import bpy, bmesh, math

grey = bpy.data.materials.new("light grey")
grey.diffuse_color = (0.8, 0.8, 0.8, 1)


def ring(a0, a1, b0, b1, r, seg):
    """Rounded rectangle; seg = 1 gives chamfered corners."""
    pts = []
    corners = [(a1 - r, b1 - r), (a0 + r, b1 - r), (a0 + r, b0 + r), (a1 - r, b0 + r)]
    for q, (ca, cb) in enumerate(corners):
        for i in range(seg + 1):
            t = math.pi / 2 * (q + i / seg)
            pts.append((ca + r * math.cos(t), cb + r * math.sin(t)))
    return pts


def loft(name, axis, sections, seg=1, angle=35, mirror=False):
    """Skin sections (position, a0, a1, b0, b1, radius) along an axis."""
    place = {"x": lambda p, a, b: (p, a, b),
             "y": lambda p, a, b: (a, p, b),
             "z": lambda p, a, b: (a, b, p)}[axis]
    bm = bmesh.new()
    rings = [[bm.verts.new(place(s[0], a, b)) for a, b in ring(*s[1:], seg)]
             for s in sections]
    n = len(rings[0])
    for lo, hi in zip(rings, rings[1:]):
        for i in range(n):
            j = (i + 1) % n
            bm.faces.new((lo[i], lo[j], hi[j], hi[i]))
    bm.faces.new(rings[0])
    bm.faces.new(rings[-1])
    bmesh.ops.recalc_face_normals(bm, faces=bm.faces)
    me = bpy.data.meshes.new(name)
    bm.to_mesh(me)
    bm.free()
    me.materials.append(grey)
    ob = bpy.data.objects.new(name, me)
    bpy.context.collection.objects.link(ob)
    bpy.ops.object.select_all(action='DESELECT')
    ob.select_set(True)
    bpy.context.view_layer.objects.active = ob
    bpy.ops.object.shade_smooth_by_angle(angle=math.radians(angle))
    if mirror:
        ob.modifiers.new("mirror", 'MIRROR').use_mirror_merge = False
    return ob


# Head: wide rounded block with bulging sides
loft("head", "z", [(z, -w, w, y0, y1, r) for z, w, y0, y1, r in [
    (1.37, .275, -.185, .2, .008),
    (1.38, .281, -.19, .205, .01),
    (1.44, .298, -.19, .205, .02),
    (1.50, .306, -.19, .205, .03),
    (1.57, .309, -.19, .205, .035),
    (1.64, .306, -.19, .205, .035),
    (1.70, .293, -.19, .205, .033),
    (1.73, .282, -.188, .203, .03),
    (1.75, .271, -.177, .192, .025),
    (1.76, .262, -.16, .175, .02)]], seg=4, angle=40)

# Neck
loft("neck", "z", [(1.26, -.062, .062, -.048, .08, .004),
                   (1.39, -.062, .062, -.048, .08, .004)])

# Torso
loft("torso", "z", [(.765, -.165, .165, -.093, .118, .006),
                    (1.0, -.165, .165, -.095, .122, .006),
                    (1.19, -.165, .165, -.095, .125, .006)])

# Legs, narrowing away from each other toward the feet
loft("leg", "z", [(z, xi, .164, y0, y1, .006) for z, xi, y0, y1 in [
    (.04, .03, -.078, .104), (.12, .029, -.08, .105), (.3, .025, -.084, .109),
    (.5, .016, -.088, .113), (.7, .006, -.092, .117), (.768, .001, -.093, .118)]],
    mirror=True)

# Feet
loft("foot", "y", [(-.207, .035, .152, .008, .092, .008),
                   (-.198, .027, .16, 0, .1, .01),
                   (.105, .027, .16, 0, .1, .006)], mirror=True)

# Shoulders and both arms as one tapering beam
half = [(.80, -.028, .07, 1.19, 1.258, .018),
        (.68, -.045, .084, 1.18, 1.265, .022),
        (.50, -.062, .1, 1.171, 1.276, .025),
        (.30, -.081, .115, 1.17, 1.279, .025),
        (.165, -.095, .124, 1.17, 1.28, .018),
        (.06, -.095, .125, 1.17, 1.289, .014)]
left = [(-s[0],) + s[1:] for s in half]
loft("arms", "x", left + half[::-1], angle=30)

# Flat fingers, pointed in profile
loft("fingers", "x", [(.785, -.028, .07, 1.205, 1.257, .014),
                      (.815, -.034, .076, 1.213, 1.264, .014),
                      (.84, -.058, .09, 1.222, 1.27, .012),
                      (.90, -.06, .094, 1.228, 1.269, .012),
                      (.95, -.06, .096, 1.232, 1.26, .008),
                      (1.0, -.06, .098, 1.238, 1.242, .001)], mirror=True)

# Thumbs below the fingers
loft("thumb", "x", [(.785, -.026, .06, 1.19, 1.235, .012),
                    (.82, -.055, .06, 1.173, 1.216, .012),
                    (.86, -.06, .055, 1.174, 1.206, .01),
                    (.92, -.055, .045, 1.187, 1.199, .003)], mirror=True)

What the exercise asks :: Exactly as written, repeat each line from the beginning of the data above to the line containing "bm.faces.new(rings[-1])", inclusive.

Answer section ::
import bpy, bmesh, math

grey = bpy.data.materials.new("light grey")
grey.diffuse_color = (0.8, 0.8, 0.8, 1)


def ring(a0, a1, b0, b1, r, seg):
    """Rounded rectangle; seg = 1 gives chamfered corners."""
    pts = []
    corners = [(a1 - r, b1 - r), (a0 + r, b1 - r), (a0 + r, b0 + r), (a1 - r, b0 + r)]
    for q, (ca, cb) in enumerate(corners):
        for i in range(seg + 1):
            t = math.pi / 2 * (q + i / seg)
            pts.append((ca + r * math.cos(t), cb + r * math.sin(t)))
    return pts


def loft(name, axis, sections, seg=1, angle=35, mirror=False):
    """Skin sections (position, a0, a1, b0, b1, radius) along an axis."""
    place = {"x": lambda p, a, b: (p, a, b),
             "y": lambda p, a, b: (a, p, b),
             "z": lambda p, a, b: (a, b, p)}[axis]
    bm = bmesh.new()
    rings = [[bm.verts.new(place(s[0], a, b)) for a, b in ring(*s[1:], seg)]
             for s in sections]
    n = len(rings[0])
    for lo, hi in zip(rings, rings[1:]):
        for i in range(n):
            j = (i + 1) % n
            bm.faces.new((lo[i], lo[j], hi[j], hi[i]))
    bm.faces.new(rings[0])
    bm.faces.new(rings[-1])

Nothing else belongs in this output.